The suburb of Kadıköy makes for a surprisingly enjoyable outing from the European side of the city. It’s a lively place, with some great shops, restaurants, bars and cinemas. One of the area’s charms is its local feel – which is hardly surprising, as unlike in Sultanahmet or Beyoulu, most of the people out and about here are residents. Towards the end of the nineteenth century, when the introduction of steam-driven ferries made it feasible to commute across the Bosphorus, Kadıköy became a popular residential area for foreign businesspeople and wealthy Greeks and Armenians. Their most visible legacy is the churches southeast of the ferry terminal. There’s a scattering of older constructions amid the concrete: look out for the tall, narrow curves of the cream Art Deco-style Kuru Kahveci Mehmet Efendi building, home to the famous purveyor of Turkish Coffee, and the beautifully restored Süreyya Opera House on Bahariye Caddesi (see p.130); dating back to 1927, its ornate Neoclassical facade is adorned with relief-work pilasters, cherubs and classical-style theatre masks.

Most sites of interest in Kadıköy are located between the waterfront Sahil Yolu (coast road) and Bahariye Caddesi, a right turn off Söğütlüceşme Caddesi, the steep, wide street that leads uphill from the ferry terminal.
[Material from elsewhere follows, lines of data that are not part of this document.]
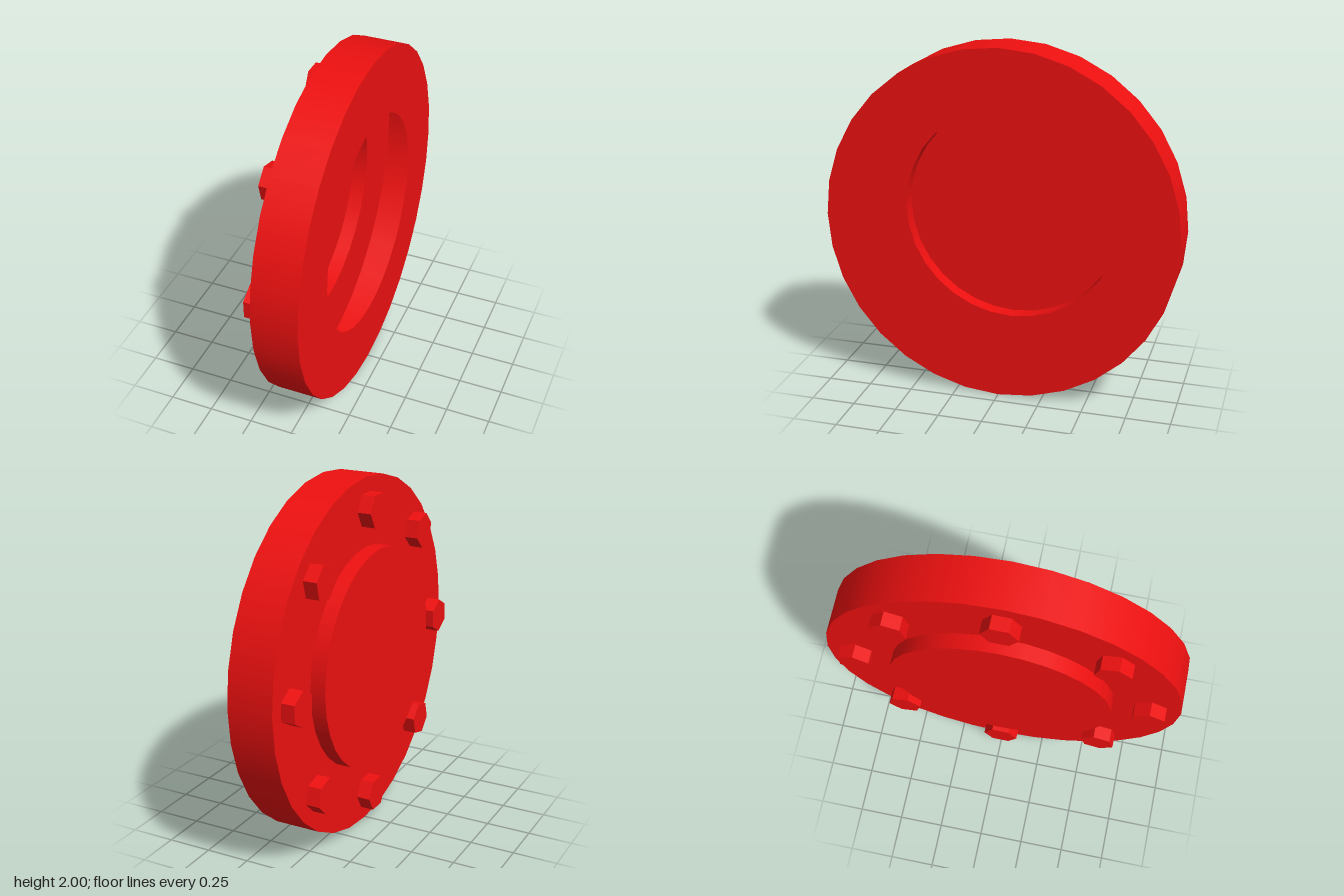
import * as THREE from 'three';

export function createModel() {
  const model = new THREE.Group();
  const color = 0xee1010;
  const shellMaterial = new THREE.MeshStandardMaterial({ color, side: THREE.DoubleSide });
  const boltMaterial = new THREE.MeshStandardMaterial({ color, flatShading: true });

  // Everything is turned about y, then tipped so that +y becomes +x
  const cover = new THREE.Group();
  cover.name = 'roundCover';
  cover.rotation.z = -Math.PI / 2;
  cover.position.y = 1;
  model.add(cover);

  const outer = 1, inner = 0.622;
  const open = 0.172, plate = -0.086, cap = -0.172;

  // Hollow thin shell: each surface has its own crisp edges
  const surfaces = {
    raisedCap: [[0, cap], [inner, cap]],
    raisedCapWall: [[inner, cap], [inner, plate]],
    boltPlate: [[inner, plate], [outer, plate]],
    outerRim: [[outer, plate], [outer, open]],
    openFace: [[outer, open], [inner, open]],
  };
  for (const [name, points] of Object.entries(surfaces)) {
    const profile = points.map(([r, h]) => new THREE.Vector2(r, h));
    const mesh = new THREE.Mesh(new THREE.LatheGeometry(profile, 32), shellMaterial);
    mesh.name = name;
    cover.add(mesh);
  }

  // Ring of hexagonal bolt heads on the closed side
  const boltEnd = -0.163, boltRadius = 0.1, boltCircle = 0.828;
  const boltGeometry = new THREE.CylinderGeometry(boltRadius, boltRadius, plate - boltEnd, 6);
  for (let i = 0; i < 8; i++) {
    const angle = (i * Math.PI) / 4;
    const bolt = new THREE.Mesh(boltGeometry, boltMaterial);
    bolt.name = `bolt${i + 1}`;
    bolt.position.set(boltCircle * Math.cos(angle), (plate + boltEnd) / 2, -boltCircle * Math.sin(angle));
    bolt.rotation.y = angle;
    cover.add(bolt);
  }

  return model;
}
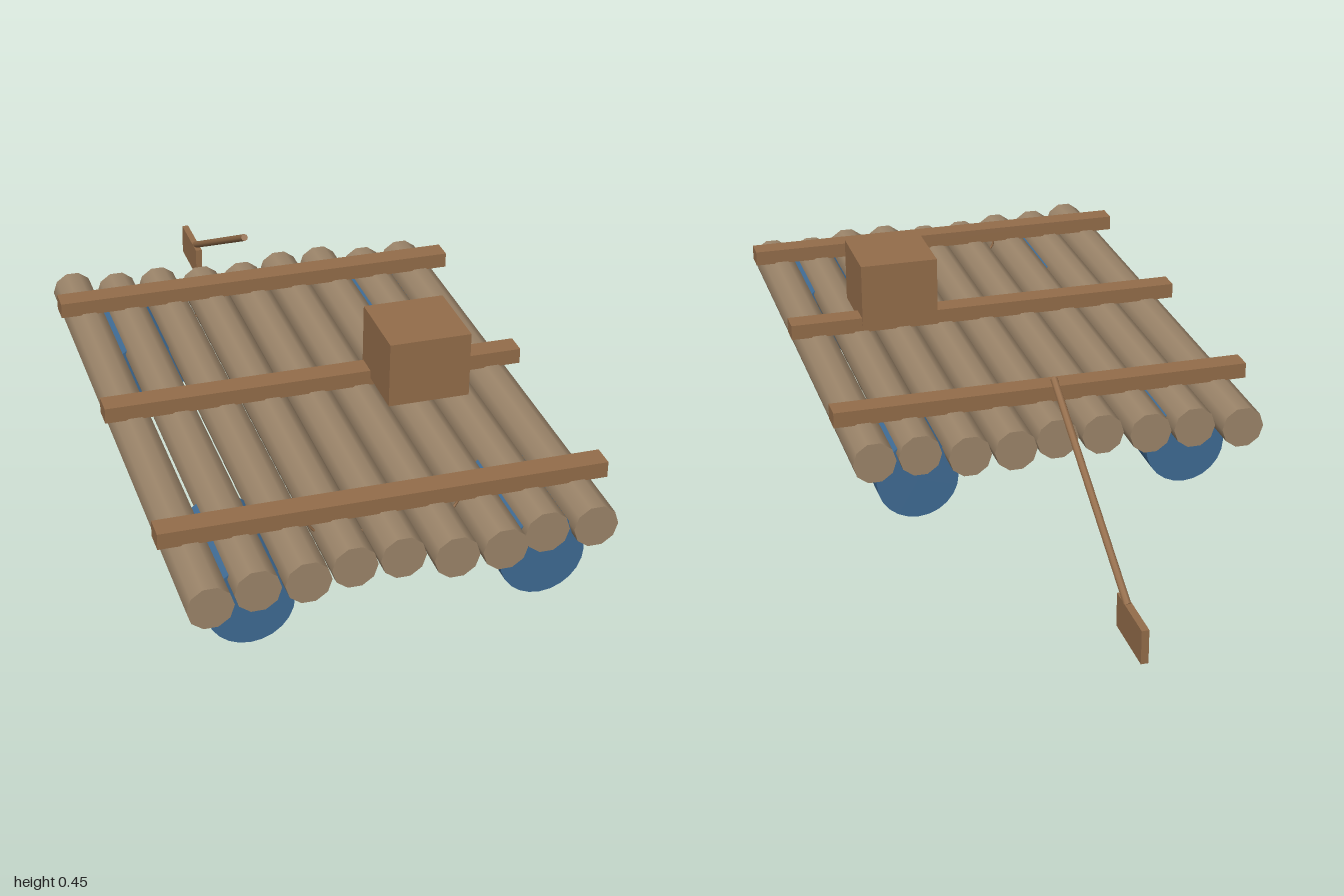
import * as THREE from 'three';

const mat = (name, color) => {
  const m = new THREE.MeshStandardMaterial({ color });
  m.name = name;
  return m;
};

export function createModel() {
  const raft = new THREE.Group();
  raft.name = 'raft';
  const logWood = mat('log wood', 0x9c856a);
  const plankWood = mat('plank wood', 0x946d4a);
  const barrelBlue = mat('barrel blue', 0x3f6b94);

  const add = (name, geometry, material, x, y, z) => {
    const mesh = new THREE.Mesh(geometry, material);
    mesh.name = name;
    mesh.position.set(x, y, z);
    raft.add(mesh);
    return mesh;
  };

  // Deck logs of uneven length, with a flat facet on top
  const lengths = [1.43, 1.37, 1.37, 1.32, 1.31, 1.37, 1.37, 1.3, 1.316];
  lengths.forEach((length, i) => {
    const log = new THREE.CylinderGeometry(0.051, 0.051, length, 10);
    log.rotateY(Math.PI / 10).rotateX(Math.PI / 2);
    add('deckLog', log, logWood, (i - 4) * 0.1087, 0.225, 0.285);
  });

  // Floating barrels under the corners
  const barrel = new THREE.CylinderGeometry(0.097, 0.097, 0.275, 24).rotateX(Math.PI / 2);
  for (const x of [-0.327, 0.327]) {
    for (const z of [0.775, -0.2]) add('barrel', barrel, barrelBlue, x, 0.151, z);
  }

  // Cross beams
  const beam = new THREE.BoxGeometry(1.01, 0.038, 0.054);
  for (const z of [0.805, 0.285, -0.235]) add('crossBeam', beam, plankWood, 0, 0.289, z);

  // Crate
  add('crate', new THREE.BoxGeometry(0.195, 0.16, 0.195), plankWood, 0.227, 0.369, 0.35);

  // Lashing slung below the front and rear beams, mostly hidden between the logs
  for (const [half, z] of [[0.17, 0.805], [0.353, -0.235]]) {
    const path = new THREE.CatmullRomCurve3([
      [-half, 0.275], [-half + 0.004, 0.247], [-half + 0.03, 0.226],
      [half - 0.03, 0.226], [half - 0.004, 0.247], [half, 0.275],
    ].map(([x, y]) => new THREE.Vector3(x, y, 0)));
    add('lashing', new THREE.TubeGeometry(path, 32, 0.003, 6), plankWood, 0, 0, z);
  }

  // Steering paddle
  const top = new THREE.Vector3(0, 0.363, -0.335);
  const bottom = new THREE.Vector3(0, 0.075, -0.885);
  const along = top.clone().sub(bottom);
  const shaft = add('paddleShaft', new THREE.CylinderGeometry(0.009, 0.009, along.length(), 8),
    plankWood, 0, 0, 0);
  shaft.position.copy(top).add(bottom).multiplyScalar(0.5);
  shaft.quaternion.setFromUnitVectors(new THREE.Vector3(0, 1, 0), along.normalize());
  add('paddleBlade', new THREE.BoxGeometry(0.017, 0.081, 0.163), plankWood, 0, 0.0405, -0.9185);

  return raft;
}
The two latter streets have their own tram, a grittier version of İstiklal Caddesi; indeed, the area bounded by Söğütlüceşme Caddesi to the north, Bahariye and Emın Bey caddesis to the east and south and the Bosphorus waterfront to the west is becoming a mini-Beyoğlu, with a similar mix of alternative-clothing outlets, bookstores and bric-a-brac shops dotted among the cafés and restaurants that spill out onto jam-packed pedestrianized streets. It’s also a great area for shopping, especially for spices, coffee, olives, dried fruit, nuts, Turkish delight and other goodies, in the colourful permanent market centred on Guneşlibahçe Sokak.